Given the way which each instrument gels together seamlessly, you would be forgiven for thinking that Pure was a collection of black metal musicians, perhaps even a full quartet. However, similarly to black metal heavyweight Varg Vikernes with his outfit Burzum, Pure is the work of one man. Ormenos plays each instrument and provides the vocals, an incredible accomplishment, and a true testament to his musical ability.

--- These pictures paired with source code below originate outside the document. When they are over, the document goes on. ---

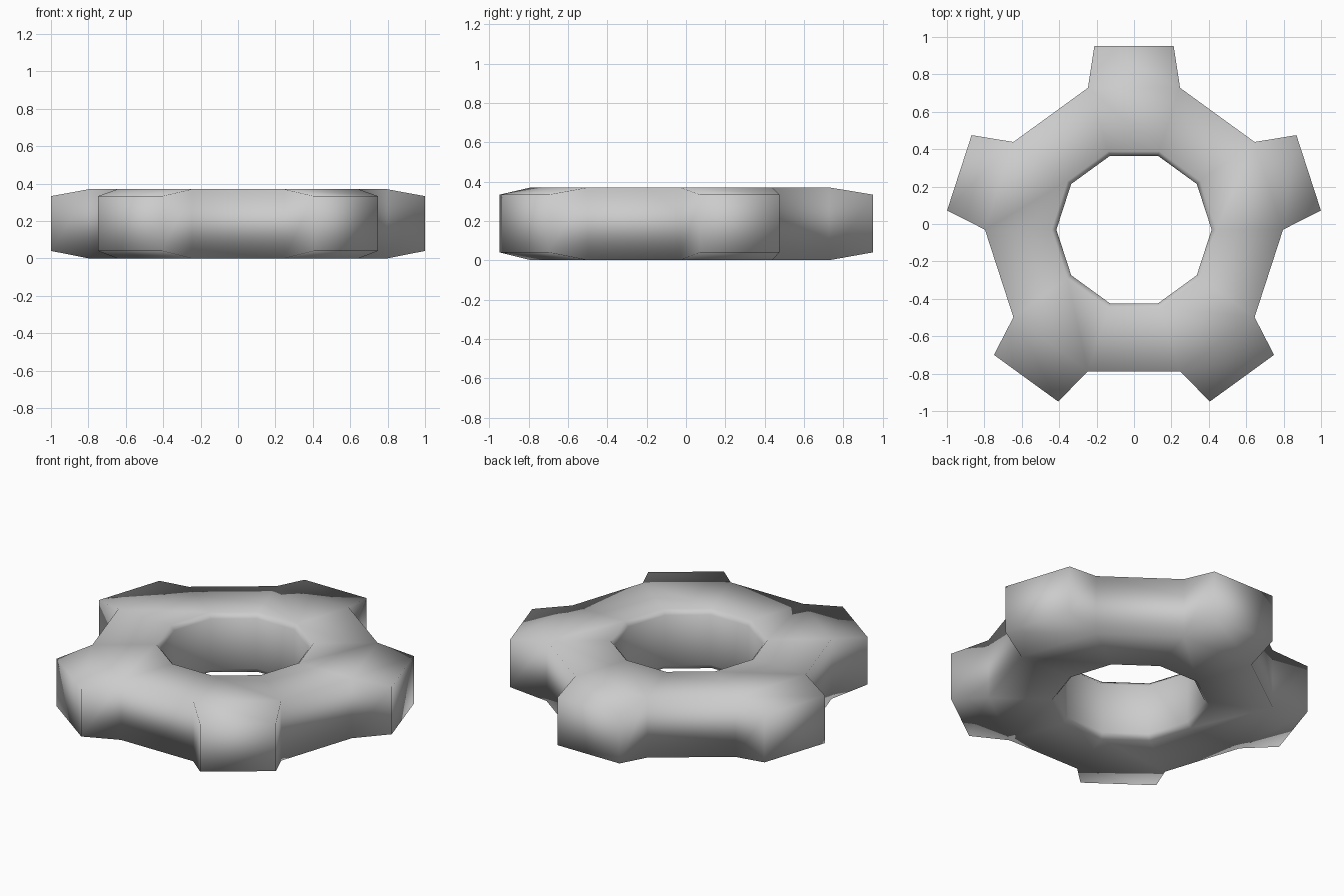
import bpy, bmesh
from math import sin, cos, pi
from mathutils import Vector

if "Cube" in bpy.data.objects:
    bpy.data.objects.remove(bpy.data.objects["Cube"])

SIDES, CY, H = 10, -0.03, 0.37
# ring cross-section (radius, z): chamfered bore, straight outer wall
PROFILE = [(0.415, 0.03), (0.415, H - 0.03), (0.44, H), (0.797, H), (0.797, 0), (0.44, 0)]
TIP_DIST, TIP_HALF, TIP_Z = 0.982, 0.212, (0.04, 0.333)

bm = bmesh.new()

# ten-sided ring
rings = []
for k in range(SIDES):
    a = 2 * pi * k / SIDES
    rings.append([bm.verts.new((r * cos(a), r * sin(a) + CY, z)) for r, z in PROFILE])

n = len(PROFILE)
for k in range(SIDES):
    a, b = rings[k], rings[(k + 1) % SIDES]
    for i in range(n):
        j = (i + 1) % n
        if i == 3 and k % 2 == 0:
            # tapered tooth grown from every other outer wall
            mid = 2 * pi * (k + 0.5) / SIDES
            out = Vector((cos(mid), sin(mid), 0))
            side = Vector((-sin(mid), cos(mid), 0))
            base = [a[3], b[3], b[4], a[4]]
            tip = []
            for s, z in ((-1, TIP_Z[1]), (1, TIP_Z[1]), (1, TIP_Z[0]), (-1, TIP_Z[0])):
                p = out * TIP_DIST + side * TIP_HALF * s
                tip.append(bm.verts.new((p.x, p.y + CY, z)))
            for q in range(4):
                w = (q + 1) % 4
                bm.faces.new((base[q], base[w], tip[w], tip[q]))
            bm.faces.new(tip)
        else:
            bm.faces.new((a[i], a[j], b[j], b[i]))

bmesh.ops.recalc_face_normals(bm, faces=bm.faces)
for f in bm.faces:
    f.smooth = True

mesh = bpy.data.meshes.new("gear")
bm.to_mesh(mesh)
bm.free()
gear = bpy.data.objects.new("gear", mesh)
bpy.context.collection.objects.link(gear)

As previously stated, Pure embodies the sound of the first wave of black metal, what many fans refer to as “true black metal”. The slow guitar riffs coupled with viciously fast drumbeats and harsh, hate-filled vocals which once defined the Norwegian metal scene dominate J’aurais Dû. Within the first few seconds of the album, the “true black metal” style of play is evident, as within the initial track, “Anonyme et Sans Visage” (The Anonymous and Without Face), the listener is thrust immediately into a furious flurry distorted horror. The opening track explodes into being, with every instrument coming together as one, Ormenos clearly starting as he aims to continue on. Almost immediately, Ormenos creates a wall of noise, a sound which manages to totally encapsulate the listener, somehow managing to feel as if you have been surrounded by distorted guitar riffs and screeched vocals. It is perhaps due to this then, that within “Anonyme et Sans Visage”, there is a real feeling of unease created, something which is entirely appropriate for the style, both musically and visually, which Pure strives to adhere to.
This feeling of discontent and disquiet dominates the entirety of J’aurais Dû, recurring throughout the album, and is perhaps most noticeable at the beginning of “Je Tuerais le Monde Pour ta Lumière” (I Would Kill the World for Your Light). The acoustic guitar intro to the track is reminiscent of depressive black metal group Lifelover and follows a similar style; a sad, slow guitar solo which features only chords, which reappears throughout the track in a circular fashion, finally using the same melancholic cluster of chords to herald the end of the song.
There is a large amount of variety featured throughout J’aurais Dû, with the afore mentioned “Je Tuerais le Monde Pour ta Lumière” taking a slow, trudging pace, while title track “J’aurais Dû” attacks the listener with barbaric speed. This diversity in style is what keeps J’aurais Dû interesting, with each song being set apart and different from the last. While the album as a whole may encapsulate the sounds of the first wave of black metal, Pure is not simply a clone of bands at the time, with the album featuring entirely unique songs with its own style. At its core, J’aurais Dû is a nostalgic love letter to one of the most extreme and notorious musical genres of all time, taking the essence of what made black metal, and bringing it in to the 21st century.
J’aurais Dû is out now and available through Pure’s bandcamp.